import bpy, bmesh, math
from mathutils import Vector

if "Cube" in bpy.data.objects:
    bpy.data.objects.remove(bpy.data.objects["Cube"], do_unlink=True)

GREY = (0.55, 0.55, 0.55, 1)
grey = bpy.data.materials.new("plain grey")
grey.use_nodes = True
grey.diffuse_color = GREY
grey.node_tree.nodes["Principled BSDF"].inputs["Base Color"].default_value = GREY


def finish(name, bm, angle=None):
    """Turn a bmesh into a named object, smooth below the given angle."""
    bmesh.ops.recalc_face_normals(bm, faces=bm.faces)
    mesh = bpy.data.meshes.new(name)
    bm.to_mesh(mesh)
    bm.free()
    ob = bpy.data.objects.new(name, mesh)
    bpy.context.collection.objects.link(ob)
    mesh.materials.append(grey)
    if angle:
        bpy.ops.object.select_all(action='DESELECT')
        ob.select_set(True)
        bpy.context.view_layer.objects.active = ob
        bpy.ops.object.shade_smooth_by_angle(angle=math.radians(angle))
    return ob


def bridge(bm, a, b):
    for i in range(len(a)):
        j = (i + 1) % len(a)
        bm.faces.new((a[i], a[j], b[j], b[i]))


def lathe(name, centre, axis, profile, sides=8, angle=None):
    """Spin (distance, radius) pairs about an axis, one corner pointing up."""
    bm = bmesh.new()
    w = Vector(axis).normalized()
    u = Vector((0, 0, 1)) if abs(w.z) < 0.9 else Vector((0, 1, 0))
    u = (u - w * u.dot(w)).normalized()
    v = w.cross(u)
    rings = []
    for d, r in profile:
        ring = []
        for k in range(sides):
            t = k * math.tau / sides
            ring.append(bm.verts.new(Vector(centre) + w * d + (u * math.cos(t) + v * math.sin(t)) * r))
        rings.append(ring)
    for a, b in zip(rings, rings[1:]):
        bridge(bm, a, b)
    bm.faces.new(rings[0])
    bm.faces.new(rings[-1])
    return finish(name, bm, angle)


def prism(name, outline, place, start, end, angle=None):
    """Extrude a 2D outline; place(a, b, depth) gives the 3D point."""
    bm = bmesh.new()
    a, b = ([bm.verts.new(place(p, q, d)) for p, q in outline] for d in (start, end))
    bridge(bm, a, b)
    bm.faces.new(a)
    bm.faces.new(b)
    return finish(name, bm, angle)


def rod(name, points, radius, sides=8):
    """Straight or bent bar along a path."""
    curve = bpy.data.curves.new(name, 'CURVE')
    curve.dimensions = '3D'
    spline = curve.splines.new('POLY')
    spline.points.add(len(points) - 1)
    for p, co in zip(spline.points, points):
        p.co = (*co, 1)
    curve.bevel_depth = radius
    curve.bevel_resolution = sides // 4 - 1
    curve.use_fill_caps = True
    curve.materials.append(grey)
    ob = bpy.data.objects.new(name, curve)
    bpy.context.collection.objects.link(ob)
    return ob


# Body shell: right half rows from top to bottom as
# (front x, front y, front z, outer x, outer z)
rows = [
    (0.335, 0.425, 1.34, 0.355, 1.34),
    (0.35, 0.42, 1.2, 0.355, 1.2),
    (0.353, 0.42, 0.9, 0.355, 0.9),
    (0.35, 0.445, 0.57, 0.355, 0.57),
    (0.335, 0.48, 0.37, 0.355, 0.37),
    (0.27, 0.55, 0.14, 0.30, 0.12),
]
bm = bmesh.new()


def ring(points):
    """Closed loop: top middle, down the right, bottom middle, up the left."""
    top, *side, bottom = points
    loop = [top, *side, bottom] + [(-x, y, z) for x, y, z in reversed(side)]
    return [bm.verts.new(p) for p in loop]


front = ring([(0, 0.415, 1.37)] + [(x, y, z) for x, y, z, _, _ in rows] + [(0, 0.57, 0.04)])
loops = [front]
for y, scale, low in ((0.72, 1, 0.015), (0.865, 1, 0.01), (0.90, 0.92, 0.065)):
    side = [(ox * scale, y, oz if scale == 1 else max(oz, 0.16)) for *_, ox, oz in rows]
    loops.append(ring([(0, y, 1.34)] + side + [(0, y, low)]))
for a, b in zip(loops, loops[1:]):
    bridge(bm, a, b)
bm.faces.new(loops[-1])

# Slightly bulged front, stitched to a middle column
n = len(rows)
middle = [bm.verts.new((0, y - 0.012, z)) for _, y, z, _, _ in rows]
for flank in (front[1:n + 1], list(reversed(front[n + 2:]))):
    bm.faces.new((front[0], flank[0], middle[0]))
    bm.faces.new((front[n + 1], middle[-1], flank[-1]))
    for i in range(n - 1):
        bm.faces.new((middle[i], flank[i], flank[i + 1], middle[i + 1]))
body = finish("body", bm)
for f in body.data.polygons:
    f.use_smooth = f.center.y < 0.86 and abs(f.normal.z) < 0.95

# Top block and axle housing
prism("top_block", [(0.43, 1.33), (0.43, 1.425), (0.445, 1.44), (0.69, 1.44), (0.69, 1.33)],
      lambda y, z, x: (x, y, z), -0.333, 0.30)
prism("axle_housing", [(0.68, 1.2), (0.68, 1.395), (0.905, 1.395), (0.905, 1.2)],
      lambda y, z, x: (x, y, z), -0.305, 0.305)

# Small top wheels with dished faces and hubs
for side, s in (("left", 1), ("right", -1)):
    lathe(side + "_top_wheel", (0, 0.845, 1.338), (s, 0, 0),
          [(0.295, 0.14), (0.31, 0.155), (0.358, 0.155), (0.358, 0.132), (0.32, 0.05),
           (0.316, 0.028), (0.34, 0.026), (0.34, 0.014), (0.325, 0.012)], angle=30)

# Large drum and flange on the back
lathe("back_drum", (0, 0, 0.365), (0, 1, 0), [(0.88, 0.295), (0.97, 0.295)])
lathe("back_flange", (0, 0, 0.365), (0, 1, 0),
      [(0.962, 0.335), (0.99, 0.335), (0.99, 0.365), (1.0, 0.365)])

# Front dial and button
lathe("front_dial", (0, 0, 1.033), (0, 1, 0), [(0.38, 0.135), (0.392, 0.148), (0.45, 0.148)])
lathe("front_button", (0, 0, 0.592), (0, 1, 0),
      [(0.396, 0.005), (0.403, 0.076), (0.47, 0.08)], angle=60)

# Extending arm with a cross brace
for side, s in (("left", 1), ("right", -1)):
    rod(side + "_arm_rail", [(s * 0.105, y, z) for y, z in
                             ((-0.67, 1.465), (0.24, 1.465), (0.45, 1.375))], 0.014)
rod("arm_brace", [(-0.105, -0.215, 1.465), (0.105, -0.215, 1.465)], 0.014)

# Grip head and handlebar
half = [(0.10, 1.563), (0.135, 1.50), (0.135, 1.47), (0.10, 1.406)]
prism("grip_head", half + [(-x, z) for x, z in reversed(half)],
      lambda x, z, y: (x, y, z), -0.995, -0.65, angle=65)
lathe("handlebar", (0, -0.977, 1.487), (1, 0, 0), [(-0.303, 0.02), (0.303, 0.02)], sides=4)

##########

- [WORK REQUIRED]
Nothing in the data should be altered; please repeat it exactly.

- [SOLUTION FOR THIS TASK]
import bpy, bmesh, math
from mathutils import Vector

if "Cube" in bpy.data.objects:
    bpy.data.objects.remove(bpy.data.objects["Cube"], do_unlink=True)

GREY = (0.55, 0.55, 0.55, 1)
grey = bpy.data.materials.new("plain grey")
grey.use_nodes = True
grey.diffuse_color = GREY
grey.node_tree.nodes["Principled BSDF"].inputs["Base Color"].default_value = GREY


def finish(name, bm, angle=None):
    """Turn a bmesh into a named object, smooth below the given angle."""
    bmesh.ops.recalc_face_normals(bm, faces=bm.faces)
    mesh = bpy.data.meshes.new(name)
    bm.to_mesh(mesh)
    bm.free()
    ob = bpy.data.objects.new(name, mesh)
    bpy.context.collection.objects.link(ob)
    mesh.materials.append(grey)
    if angle:
        bpy.ops.object.select_all(action='DESELECT')
        ob.select_set(True)
        bpy.context.view_layer.objects.active = ob
        bpy.ops.object.shade_smooth_by_angle(angle=math.radians(angle))
    return ob


def bridge(bm, a, b):
    for i in range(len(a)):
        j = (i + 1) % len(a)
        bm.faces.new((a[i], a[j], b[j], b[i]))


def lathe(name, centre, axis, profile, sides=8, angle=None):
    """Spin (distance, radius) pairs about an axis, one corner pointing up."""
    bm = bmesh.new()
    w = Vector(axis).normalized()
    u = Vector((0, 0, 1)) if abs(w.z) < 0.9 else Vector((0, 1, 0))
    u = (u - w * u.dot(w)).normalized()
    v = w.cross(u)
    rings = []
    for d, r in profile:
        ring = []
        for k in range(sides):
            t = k * math.tau / sides
            ring.append(bm.verts.new(Vector(centre) + w * d + (u * math.cos(t) + v * math.sin(t)) * r))
        rings.append(ring)
    for a, b in zip(rings, rings[1:]):
        bridge(bm, a, b)
    bm.faces.new(rings[0])
    bm.faces.new(rings[-1])
    return finish(name, bm, angle)


def prism(name, outline, place, start, end, angle=None):
    """Extrude a 2D outline; place(a, b, depth) gives the 3D point."""
    bm = bmesh.new()
    a, b = ([bm.verts.new(place(p, q, d)) for p, q in outline] for d in (start, end))
    bridge(bm, a, b)
    bm.faces.new(a)
    bm.faces.new(b)
    return finish(name, bm, angle)


def rod(name, points, radius, sides=8):
    """Straight or bent bar along a path."""
    curve = bpy.data.curves.new(name, 'CURVE')
    curve.dimensions = '3D'
    spline = curve.splines.new('POLY')
    spline.points.add(len(points) - 1)
    for p, co in zip(spline.points, points):
        p.co = (*co, 1)
    curve.bevel_depth = radius
    curve.bevel_resolution = sides // 4 - 1
    curve.use_fill_caps = True
    curve.materials.append(grey)
    ob = bpy.data.objects.new(name, curve)
    bpy.context.collection.objects.link(ob)
    return ob


# Body shell: right half rows from top to bottom as
# (front x, front y, front z, outer x, outer z)
rows = [
    (0.335, 0.425, 1.34, 0.355, 1.34),
    (0.35, 0.42, 1.2, 0.355, 1.2),
    (0.353, 0.42, 0.9, 0.355, 0.9),
    (0.35, 0.445, 0.57, 0.355, 0.57),
    (0.335, 0.48, 0.37, 0.355, 0.37),
    (0.27, 0.55, 0.14, 0.30, 0.12),
]
bm = bmesh.new()


def ring(points):
    """Closed loop: top middle, down the right, bottom middle, up the left."""
    top, *side, bottom = points
    loop = [top, *side, bottom] + [(-x, y, z) for x, y, z in reversed(side)]
    return [bm.verts.new(p) for p in loop]


front = ring([(0, 0.415, 1.37)] + [(x, y, z) for x, y, z, _, _ in rows] + [(0, 0.57, 0.04)])
loops = [front]
for y, scale, low in ((0.72, 1, 0.015), (0.865, 1, 0.01), (0.90, 0.92, 0.065)):
    side = [(ox * scale, y, oz if scale == 1 else max(oz, 0.16)) for *_, ox, oz in rows]
    loops.append(ring([(0, y, 1.34)] + side + [(0, y, low)]))
for a, b in zip(loops, loops[1:]):
    bridge(bm, a, b)
bm.faces.new(loops[-1])

# Slightly bulged front, stitched to a middle column
n = len(rows)
middle = [bm.verts.new((0, y - 0.012, z)) for _, y, z, _, _ in rows]
for flank in (front[1:n + 1], list(reversed(front[n + 2:]))):
    bm.faces.new((front[0], flank[0], middle[0]))
    bm.faces.new((front[n + 1], middle[-1], flank[-1]))
    for i in range(n - 1):
        bm.faces.new((middle[i], flank[i], flank[i + 1], middle[i + 1]))
body = finish("body", bm)
for f in body.data.polygons:
    f.use_smooth = f.center.y < 0.86 and abs(f.normal.z) < 0.95

# Top block and axle housing
prism("top_block", [(0.43, 1.33), (0.43, 1.425), (0.445, 1.44), (0.69, 1.44), (0.69, 1.33)],
      lambda y, z, x: (x, y, z), -0.333, 0.30)
prism("axle_housing", [(0.68, 1.2), (0.68, 1.395), (0.905, 1.395), (0.905, 1.2)],
      lambda y, z, x: (x, y, z), -0.305, 0.305)

# Small top wheels with dished faces and hubs
for side, s in (("left", 1), ("right", -1)):
    lathe(side + "_top_wheel", (0, 0.845, 1.338), (s, 0, 0),
          [(0.295, 0.14), (0.31, 0.155), (0.358, 0.155), (0.358, 0.132), (0.32, 0.05),
           (0.316, 0.028), (0.34, 0.026), (0.34, 0.014), (0.325, 0.012)], angle=30)

# Large drum and flange on the back
lathe("back_drum", (0, 0, 0.365), (0, 1, 0), [(0.88, 0.295), (0.97, 0.295)])
lathe("back_flange", (0, 0, 0.365), (0, 1, 0),
      [(0.962, 0.335), (0.99, 0.335), (0.99, 0.365), (1.0, 0.365)])

# Front dial and button
lathe("front_dial", (0, 0, 1.033), (0, 1, 0), [(0.38, 0.135), (0.392, 0.148), (0.45, 0.148)])
lathe("front_button", (0, 0, 0.592), (0, 1, 0),
      [(0.396, 0.005), (0.403, 0.076), (0.47, 0.08)], angle=60)

# Extending arm with a cross brace
for side, s in (("left", 1), ("right", -1)):
    rod(side + "_arm_rail", [(s * 0.105, y, z) for y, z in
                             ((-0.67, 1.465), (0.24, 1.465), (0.45, 1.375))], 0.014)
rod("arm_brace", [(-0.105, -0.215, 1.465), (0.105, -0.215, 1.465)], 0.014)

# Grip head and handlebar
half = [(0.10, 1.563), (0.135, 1.50), (0.135, 1.47), (0.10, 1.406)]
prism("grip_head", half + [(-x, z) for x, z in reversed(half)],
      lambda x, z, y: (x, y, z), -0.995, -0.65, angle=65)
lathe("handlebar", (0, -0.977, 1.487), (1, 0, 0), [(-0.303, 0.02), (0.303, 0.02)], sides=4)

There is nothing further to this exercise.